So, Linux is my favorite operating system to use on my computer, and I kind of use it on my phone with Android (even though its not really the same as the Linux most people know and love.) And once actual Linux on phones matures, I'll probably use that too. That would only leave one piece of tech I use that doesn't run Linux: my smartwatch. Or at least, that was the case until eariler today when I installed AsteroidOS on my Ticwatch E.
AsteroidOS First Impressions: Linux all the things
For those who aren't familiar with AsteroidOS, it's an open-source operating system for smartwatches based on an embeded Linux distro built with OpenEmbedded. It runs on a number of WearOS watches, and can easily be flashed with the instructions found on it's website.

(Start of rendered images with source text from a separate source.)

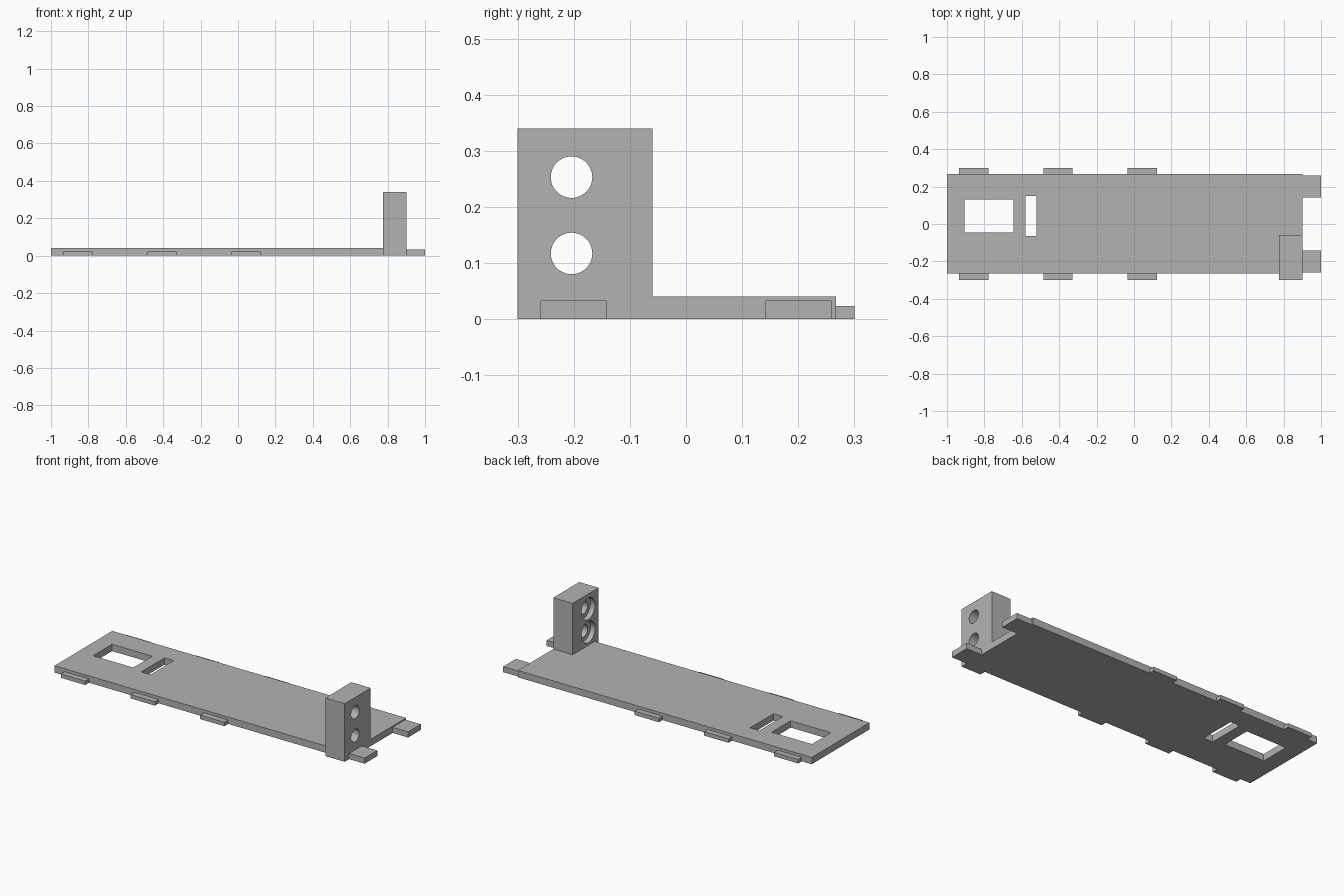
import bpy
import bmesh
from math import radians
from mathutils import Matrix, Vector

default = bpy.data.objects.get("Cube")
if default:
    bpy.data.objects.remove(default, do_unlink=True)

GREY = (0.45, 0.45, 0.45, 1)
grey = bpy.data.materials.new("plain_grey")
grey.use_nodes = True
grey.diffuse_color = GREY
grey.node_tree.nodes["Principled BSDF"].inputs["Base Color"].default_value = GREY


def make_object(name, bm):
    mesh = bpy.data.meshes.new(name)
    bm.to_mesh(mesh)
    bm.free()
    mesh.materials.append(grey)
    obj = bpy.data.objects.new(name, mesh)
    bpy.context.collection.objects.link(obj)
    return obj


def box(name, low, high):
    low, high = Vector(low), Vector(high)
    bm = bmesh.new()
    placed = Matrix.Translation((low + high) / 2) @ Matrix.Diagonal((*(high - low), 1))
    bmesh.ops.create_cube(bm, size=1, matrix=placed)
    return make_object(name, bm)


def rod(name, x0, x1, y, z, radius):
    """Cylinder lying along x."""
    bm = bmesh.new()
    placed = Matrix.Translation(((x0 + x1) / 2, y, z)) @ Matrix.Rotation(radians(90), 4, "Y")
    bmesh.ops.create_cone(bm, cap_ends=True, segments=48, radius1=radius,
                          radius2=radius, depth=x1 - x0, matrix=placed)
    return make_object(name, bm)


def cut(target, cutter):
    cutter.hide_render = True
    mod = target.modifiers.new("cut", "BOOLEAN")
    mod.operation = "DIFFERENCE"
    mod.solver = "EXACT"
    mod.object = cutter
    bpy.context.view_layer.objects.active = target
    bpy.ops.object.modifier_apply(modifier=mod.name)
    bpy.data.objects.remove(cutter, do_unlink=True)


# Base plate with a window and a narrow slot
plate = box("base_plate", (-1, -0.265, 0), (0.9, 0.267, 0.04))
cut(plate, box("window_cutter", (-0.905, -0.045, -1), (-0.645, 0.13, 1)))
cut(plate, box("slot_cutter", (-0.58, -0.065, -1), (-0.52, 0.15, 1)))

# Thin tabs along both long edges
for i, x in enumerate((-0.935, -0.485, -0.035)):
    box(f"front_tab_{i + 1}", (x, -0.3, 0), (x + 0.157, -0.265, 0.023))
    box(f"back_tab_{i + 1}", (x, 0.267, 0), (x + 0.157, 0.3, 0.023))

# Two tabs on the end
box("end_tab_front", (0.9, -0.259, 0), (1, -0.142, 0.033))
box("end_tab_back", (0.9, 0.142, 0), (1, 0.259, 0.033))

# Upright block with two counterbored holes
block = box("upright_block", (0.775, -0.3, 0), (0.9, -0.06, 0.34))
for z in (0.117, 0.253):
    cut(block, rod("bore_cutter", 0.7, 1, -0.204, z, 0.037))
    cut(block, rod("counterbore_cutter", 0.7, 0.805, -0.204, z, 0.063))

# Smooth bores, crisp edges
bpy.ops.object.select_all(action="DESELECT")
block.select_set(True)
bpy.context.view_layer.objects.active = block
bpy.ops.object.shade_smooth_by_angle(angle=radians(30))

After flashing it to my watch, AsteroidOS greeted me with a simple and quick tutorial showing me the ropes. The homescreen is a watch face that allows you to swipe left, right, up or down. Swiping from the left will show you your notifications, swiping from the right shows you your agenda, swiping from the top shows you some quick settings, and swiping from the bottom shows a horizontally scrolling list of your apps. You can't install third party apps, but it ofers the basics, like music, calendar, timer, alarm, etc. You can also go into the settings to change things like the background image, and the watch face, which also allows for an always on display. The user interface is pretty slick, and runs smoothly (at least on my watch.)
Unfortunately, there are some downsides, although they pretain particularly to the Ticwatch S and E. For example, it can only boot to AsteroidOS temporarily, so it will go back to Wear OS when you reboot. To boot to AsteroidOS, you need to connect it to your computer, use ADB to reboot to the bootloader, and use Fastboot to actually boot the OS. Bluetooth also doesn't work, so you can't see notifications, control music, or view the weather. While these are Ticwatch specific problems, they might exist on others as well. And there might be some other problems depending on what watch you flash it on. Each device on the installation page has a star rating showing how well things work, and indicators to show what works and what doesn't, so I'd reccomend looking at thsoe to see how well things will work.
So far, I'm really liking AsteroidOS. I'm starting to feel like I can eventually get to a place where I can use Linux on all of my devices. Is is necessary? No. Is it kinda cool. Definitely! Yes, its a little buggy on my watch, but it still does the basics well (depending on what device you flash it on.) If you are looking for a good open-source OS for your wrist, I would definitely give AsteroidOS a try.
This is post 23 of #100DaysToOffload.